DATA LISTING: Begin

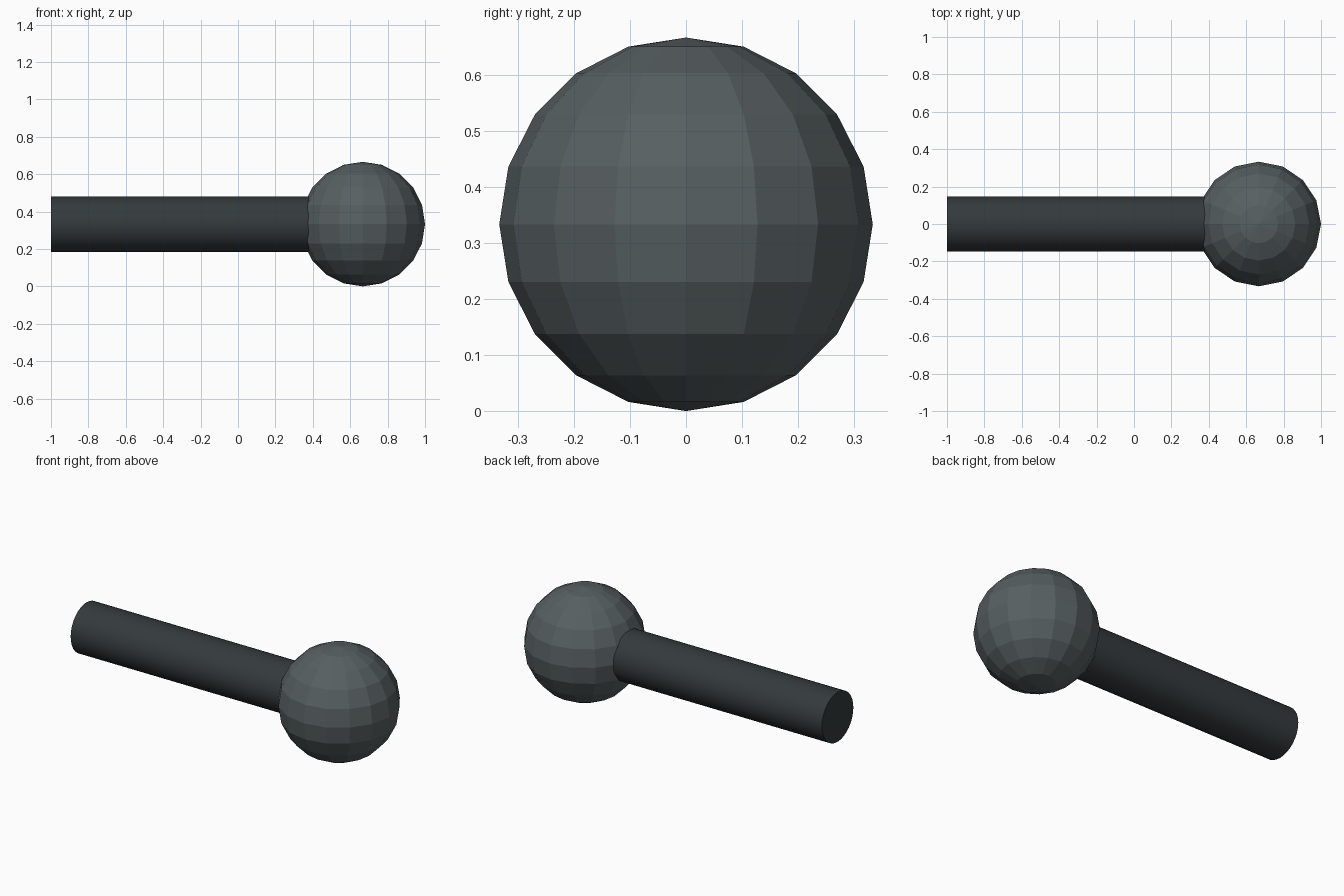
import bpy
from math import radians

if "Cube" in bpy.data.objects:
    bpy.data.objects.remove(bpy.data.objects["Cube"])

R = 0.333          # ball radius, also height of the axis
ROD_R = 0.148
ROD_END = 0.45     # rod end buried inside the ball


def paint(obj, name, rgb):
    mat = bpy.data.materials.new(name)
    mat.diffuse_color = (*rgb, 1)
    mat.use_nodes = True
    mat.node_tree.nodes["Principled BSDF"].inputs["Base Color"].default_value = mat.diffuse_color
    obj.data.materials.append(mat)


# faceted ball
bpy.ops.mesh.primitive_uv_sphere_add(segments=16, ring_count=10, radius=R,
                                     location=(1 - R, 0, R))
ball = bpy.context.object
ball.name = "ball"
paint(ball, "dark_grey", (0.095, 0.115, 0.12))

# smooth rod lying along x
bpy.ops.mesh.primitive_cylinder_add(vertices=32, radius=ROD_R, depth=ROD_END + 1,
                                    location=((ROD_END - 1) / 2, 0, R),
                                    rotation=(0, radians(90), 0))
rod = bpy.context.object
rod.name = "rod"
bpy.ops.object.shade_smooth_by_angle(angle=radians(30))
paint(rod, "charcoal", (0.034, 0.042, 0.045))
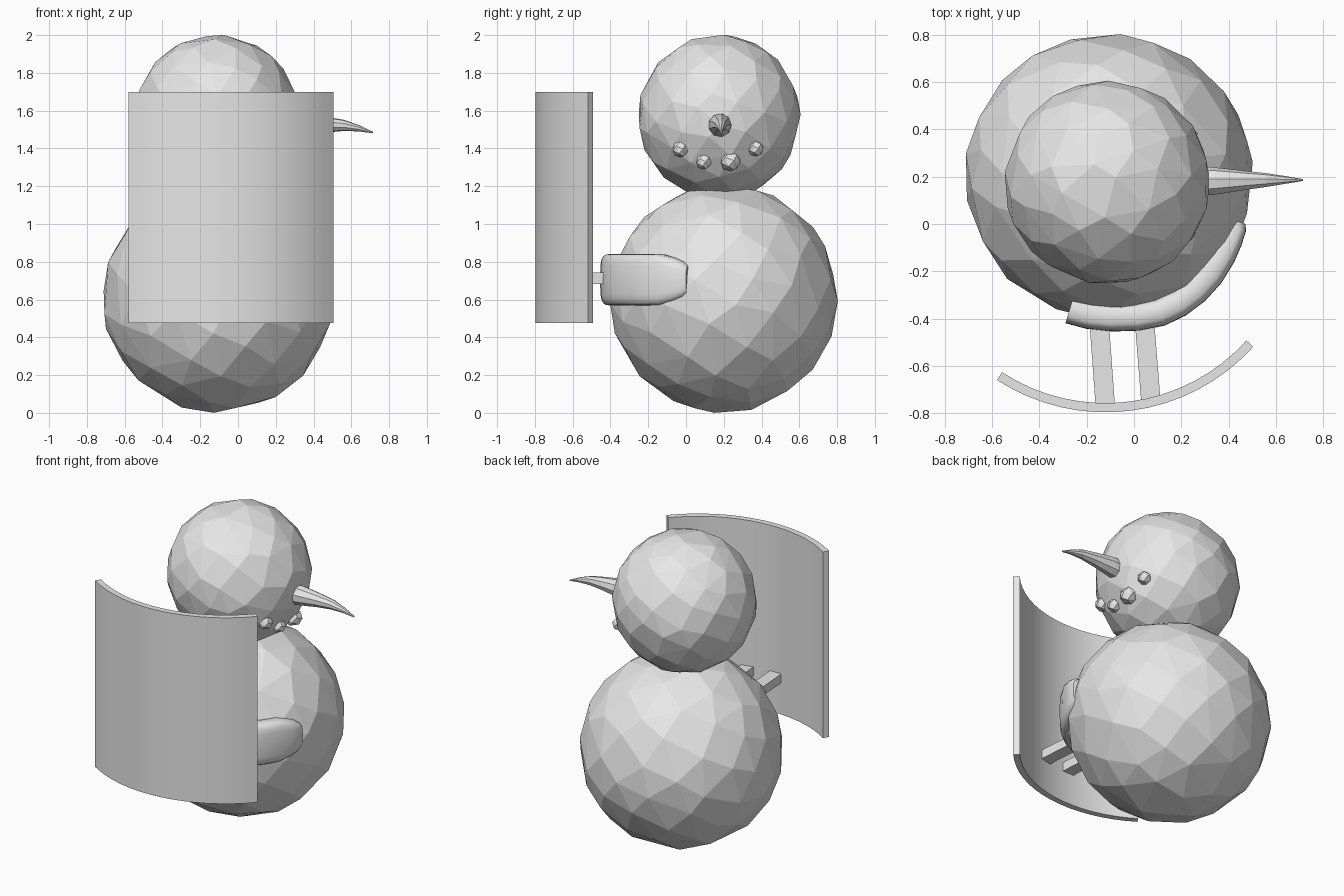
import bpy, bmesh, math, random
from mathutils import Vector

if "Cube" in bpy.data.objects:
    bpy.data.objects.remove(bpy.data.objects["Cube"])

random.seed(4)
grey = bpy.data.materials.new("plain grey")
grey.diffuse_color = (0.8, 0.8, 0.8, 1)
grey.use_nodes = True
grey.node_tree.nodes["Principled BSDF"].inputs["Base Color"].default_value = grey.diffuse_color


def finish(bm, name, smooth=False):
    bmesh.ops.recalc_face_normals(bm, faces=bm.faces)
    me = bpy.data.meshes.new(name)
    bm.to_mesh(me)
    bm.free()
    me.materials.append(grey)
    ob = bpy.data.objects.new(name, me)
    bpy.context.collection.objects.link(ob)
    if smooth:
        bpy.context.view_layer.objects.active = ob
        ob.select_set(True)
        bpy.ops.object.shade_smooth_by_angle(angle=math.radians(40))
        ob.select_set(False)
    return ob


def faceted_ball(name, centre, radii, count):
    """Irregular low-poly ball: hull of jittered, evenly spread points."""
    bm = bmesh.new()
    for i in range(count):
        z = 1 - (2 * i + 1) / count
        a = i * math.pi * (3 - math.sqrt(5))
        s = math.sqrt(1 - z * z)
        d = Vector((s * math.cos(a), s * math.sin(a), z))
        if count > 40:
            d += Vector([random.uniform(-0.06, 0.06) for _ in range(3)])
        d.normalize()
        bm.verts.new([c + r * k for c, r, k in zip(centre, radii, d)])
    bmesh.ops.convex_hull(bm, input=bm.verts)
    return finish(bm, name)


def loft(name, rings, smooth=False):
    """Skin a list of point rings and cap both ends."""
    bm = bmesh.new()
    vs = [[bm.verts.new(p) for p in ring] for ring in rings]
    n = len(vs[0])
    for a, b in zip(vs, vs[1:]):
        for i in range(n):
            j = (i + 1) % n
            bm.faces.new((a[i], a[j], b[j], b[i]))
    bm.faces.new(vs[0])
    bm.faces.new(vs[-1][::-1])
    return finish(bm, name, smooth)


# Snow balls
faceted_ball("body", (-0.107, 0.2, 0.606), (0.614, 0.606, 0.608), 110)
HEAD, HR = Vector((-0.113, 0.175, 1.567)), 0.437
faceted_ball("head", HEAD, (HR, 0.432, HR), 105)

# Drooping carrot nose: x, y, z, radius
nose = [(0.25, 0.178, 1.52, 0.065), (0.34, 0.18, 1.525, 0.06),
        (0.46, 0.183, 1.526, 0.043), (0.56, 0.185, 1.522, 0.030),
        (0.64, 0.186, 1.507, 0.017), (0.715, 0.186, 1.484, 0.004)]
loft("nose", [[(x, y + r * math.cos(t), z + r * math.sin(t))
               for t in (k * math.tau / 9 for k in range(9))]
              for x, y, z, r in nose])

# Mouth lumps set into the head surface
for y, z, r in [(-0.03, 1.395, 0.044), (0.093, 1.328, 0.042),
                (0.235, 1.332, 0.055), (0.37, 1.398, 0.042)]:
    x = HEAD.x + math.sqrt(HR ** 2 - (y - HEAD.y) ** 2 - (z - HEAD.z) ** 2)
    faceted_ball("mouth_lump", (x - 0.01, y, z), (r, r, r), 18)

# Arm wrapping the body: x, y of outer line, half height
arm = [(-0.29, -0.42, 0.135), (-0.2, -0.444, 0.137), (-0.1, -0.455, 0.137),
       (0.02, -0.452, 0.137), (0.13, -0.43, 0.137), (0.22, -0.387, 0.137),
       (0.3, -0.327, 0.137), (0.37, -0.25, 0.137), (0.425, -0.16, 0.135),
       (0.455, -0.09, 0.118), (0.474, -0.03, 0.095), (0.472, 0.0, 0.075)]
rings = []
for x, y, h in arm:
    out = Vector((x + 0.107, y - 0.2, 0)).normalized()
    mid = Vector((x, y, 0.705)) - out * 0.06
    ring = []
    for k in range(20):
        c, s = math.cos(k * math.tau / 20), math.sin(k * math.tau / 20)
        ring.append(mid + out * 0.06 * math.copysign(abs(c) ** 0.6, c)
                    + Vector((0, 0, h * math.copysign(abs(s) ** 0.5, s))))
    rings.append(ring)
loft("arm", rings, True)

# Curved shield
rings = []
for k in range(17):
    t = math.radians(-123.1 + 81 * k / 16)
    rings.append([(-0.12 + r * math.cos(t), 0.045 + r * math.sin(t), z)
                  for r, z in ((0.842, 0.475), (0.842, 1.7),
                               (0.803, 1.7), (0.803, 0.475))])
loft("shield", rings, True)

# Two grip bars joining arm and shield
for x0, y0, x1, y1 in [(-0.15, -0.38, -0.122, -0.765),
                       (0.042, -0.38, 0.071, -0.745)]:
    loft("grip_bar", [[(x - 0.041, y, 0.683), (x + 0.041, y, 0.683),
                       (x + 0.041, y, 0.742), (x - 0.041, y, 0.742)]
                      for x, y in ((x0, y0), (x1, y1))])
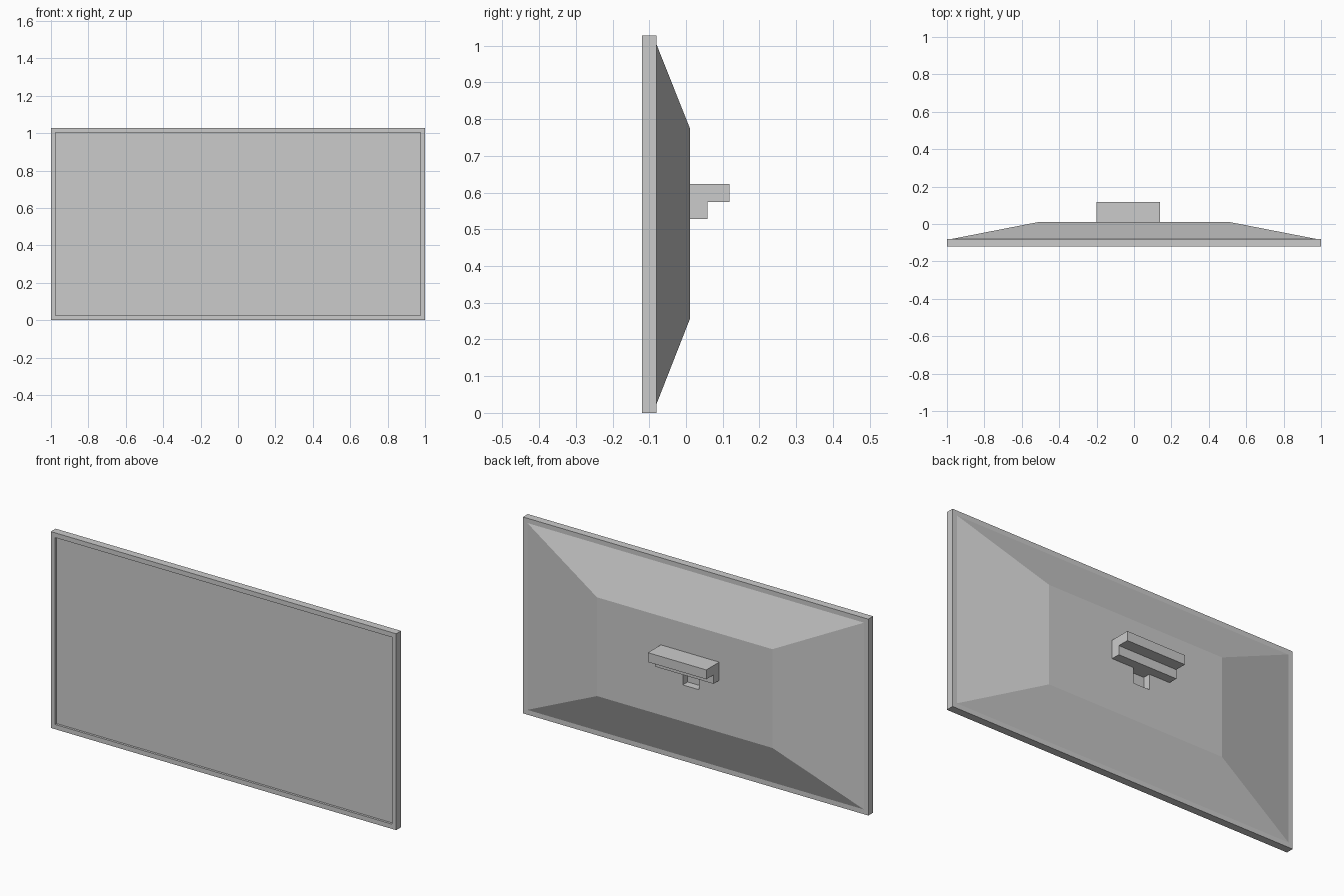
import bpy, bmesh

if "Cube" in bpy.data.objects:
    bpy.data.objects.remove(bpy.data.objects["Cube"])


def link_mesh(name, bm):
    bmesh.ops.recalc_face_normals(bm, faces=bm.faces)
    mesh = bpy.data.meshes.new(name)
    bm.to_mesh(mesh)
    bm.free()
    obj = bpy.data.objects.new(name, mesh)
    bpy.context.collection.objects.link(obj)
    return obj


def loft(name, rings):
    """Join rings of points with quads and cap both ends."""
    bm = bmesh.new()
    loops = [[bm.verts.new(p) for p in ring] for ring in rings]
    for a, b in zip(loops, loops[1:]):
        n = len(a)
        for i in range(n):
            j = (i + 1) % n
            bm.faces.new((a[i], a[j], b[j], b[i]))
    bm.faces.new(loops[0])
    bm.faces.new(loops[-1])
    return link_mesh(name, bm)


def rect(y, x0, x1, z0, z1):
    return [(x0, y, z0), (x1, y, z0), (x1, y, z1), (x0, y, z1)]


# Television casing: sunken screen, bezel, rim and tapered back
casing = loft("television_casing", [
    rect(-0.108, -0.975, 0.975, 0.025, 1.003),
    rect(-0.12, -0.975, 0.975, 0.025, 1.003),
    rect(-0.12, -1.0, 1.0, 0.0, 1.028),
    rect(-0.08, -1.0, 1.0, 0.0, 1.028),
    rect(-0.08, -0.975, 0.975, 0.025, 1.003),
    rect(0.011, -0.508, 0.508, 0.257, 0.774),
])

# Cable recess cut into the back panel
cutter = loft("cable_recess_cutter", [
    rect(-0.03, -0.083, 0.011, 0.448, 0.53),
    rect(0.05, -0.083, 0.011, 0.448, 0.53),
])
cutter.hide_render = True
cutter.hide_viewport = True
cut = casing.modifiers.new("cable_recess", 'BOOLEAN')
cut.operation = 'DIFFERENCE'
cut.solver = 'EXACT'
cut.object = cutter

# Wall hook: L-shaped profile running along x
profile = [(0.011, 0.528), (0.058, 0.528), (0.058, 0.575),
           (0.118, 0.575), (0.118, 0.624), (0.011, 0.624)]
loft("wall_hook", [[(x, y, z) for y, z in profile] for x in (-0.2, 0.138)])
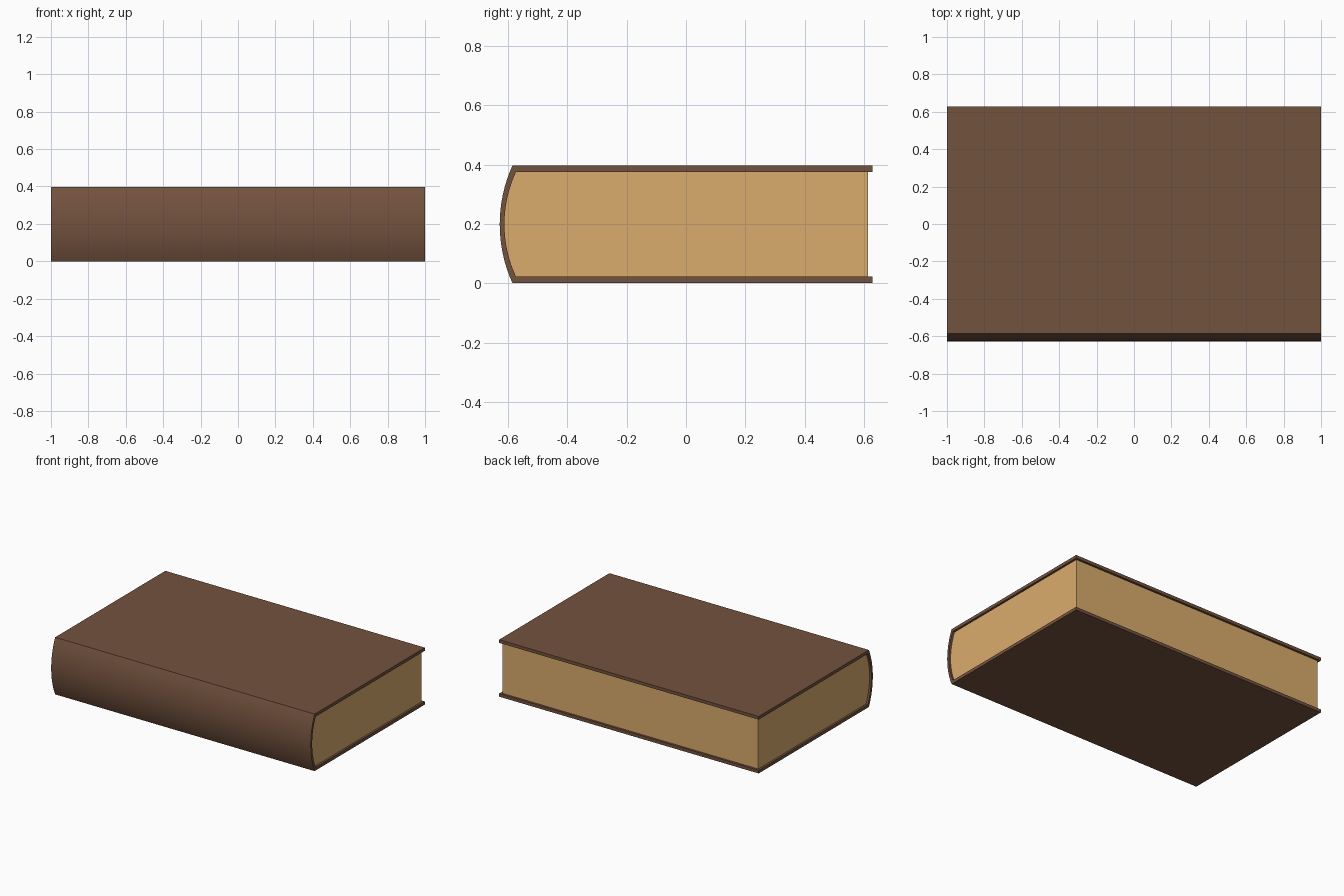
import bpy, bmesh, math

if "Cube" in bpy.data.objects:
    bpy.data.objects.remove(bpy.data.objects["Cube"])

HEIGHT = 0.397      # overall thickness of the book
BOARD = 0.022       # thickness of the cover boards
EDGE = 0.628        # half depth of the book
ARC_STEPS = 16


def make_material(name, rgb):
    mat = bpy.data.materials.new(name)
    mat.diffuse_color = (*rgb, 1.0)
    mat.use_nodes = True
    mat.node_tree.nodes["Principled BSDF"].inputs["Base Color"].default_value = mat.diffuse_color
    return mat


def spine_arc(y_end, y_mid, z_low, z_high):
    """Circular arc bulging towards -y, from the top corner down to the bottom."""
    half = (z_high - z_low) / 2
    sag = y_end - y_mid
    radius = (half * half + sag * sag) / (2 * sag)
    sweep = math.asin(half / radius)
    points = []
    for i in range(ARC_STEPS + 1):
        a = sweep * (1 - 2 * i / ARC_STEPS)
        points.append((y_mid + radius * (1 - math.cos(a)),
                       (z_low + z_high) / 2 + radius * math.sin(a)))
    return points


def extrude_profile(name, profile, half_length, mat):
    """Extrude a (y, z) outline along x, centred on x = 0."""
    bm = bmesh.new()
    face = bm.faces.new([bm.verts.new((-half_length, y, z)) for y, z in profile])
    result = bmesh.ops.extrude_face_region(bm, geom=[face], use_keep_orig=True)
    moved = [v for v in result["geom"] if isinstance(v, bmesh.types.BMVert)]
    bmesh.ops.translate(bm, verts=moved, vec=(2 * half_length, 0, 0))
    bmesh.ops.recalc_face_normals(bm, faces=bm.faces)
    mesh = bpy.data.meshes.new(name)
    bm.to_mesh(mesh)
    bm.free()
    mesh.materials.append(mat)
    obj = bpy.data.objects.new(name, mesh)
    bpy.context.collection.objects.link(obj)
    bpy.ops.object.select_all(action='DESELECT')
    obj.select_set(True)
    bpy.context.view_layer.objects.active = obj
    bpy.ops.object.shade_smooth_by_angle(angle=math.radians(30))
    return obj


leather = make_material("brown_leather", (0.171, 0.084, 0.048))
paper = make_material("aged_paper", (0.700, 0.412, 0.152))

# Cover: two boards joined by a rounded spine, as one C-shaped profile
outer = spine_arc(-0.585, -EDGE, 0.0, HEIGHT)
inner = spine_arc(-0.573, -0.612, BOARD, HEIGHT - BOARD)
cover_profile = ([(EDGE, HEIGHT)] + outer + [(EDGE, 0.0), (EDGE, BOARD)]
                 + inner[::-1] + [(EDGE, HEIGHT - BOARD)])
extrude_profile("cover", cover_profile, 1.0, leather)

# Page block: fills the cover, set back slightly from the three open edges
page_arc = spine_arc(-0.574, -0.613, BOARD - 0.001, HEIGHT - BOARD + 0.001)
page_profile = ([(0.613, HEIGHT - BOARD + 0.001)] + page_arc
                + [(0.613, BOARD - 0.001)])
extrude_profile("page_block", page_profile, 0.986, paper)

DATA LISTING: End

For this task, write out exactly the lines of the entries above, starting at the line with "bm.faces.new(vs[-1][::-1])" and ending at the line with "# Arm wrapping", both included, and no others.

| SOLUTION TO THE PROBLEM |
    bm.faces.new(vs[-1][::-1])
    return finish(bm, name, smooth)


# Snow balls
faceted_ball("body", (-0.107, 0.2, 0.606), (0.614, 0.606, 0.608), 110)
HEAD, HR = Vector((-0.113, 0.175, 1.567)), 0.437
faceted_ball("head", HEAD, (HR, 0.432, HR), 105)

# Drooping carrot nose: x, y, z, radius
nose = [(0.25, 0.178, 1.52, 0.065), (0.34, 0.18, 1.525, 0.06),
        (0.46, 0.183, 1.526, 0.043), (0.56, 0.185, 1.522, 0.030),
        (0.64, 0.186, 1.507, 0.017), (0.715, 0.186, 1.484, 0.004)]
loft("nose", [[(x, y + r * math.cos(t), z + r * math.sin(t))
               for t in (k * math.tau / 9 for k in range(9))]
              for x, y, z, r in nose])

# Mouth lumps set into the head surface
for y, z, r in [(-0.03, 1.395, 0.044), (0.093, 1.328, 0.042),
                (0.235, 1.332, 0.055), (0.37, 1.398, 0.042)]:
    x = HEAD.x + math.sqrt(HR ** 2 - (y - HEAD.y) ** 2 - (z - HEAD.z) ** 2)
    faceted_ball("mouth_lump", (x - 0.01, y, z), (r, r, r), 18)

# Arm wrapping the body: x, y of outer line, half height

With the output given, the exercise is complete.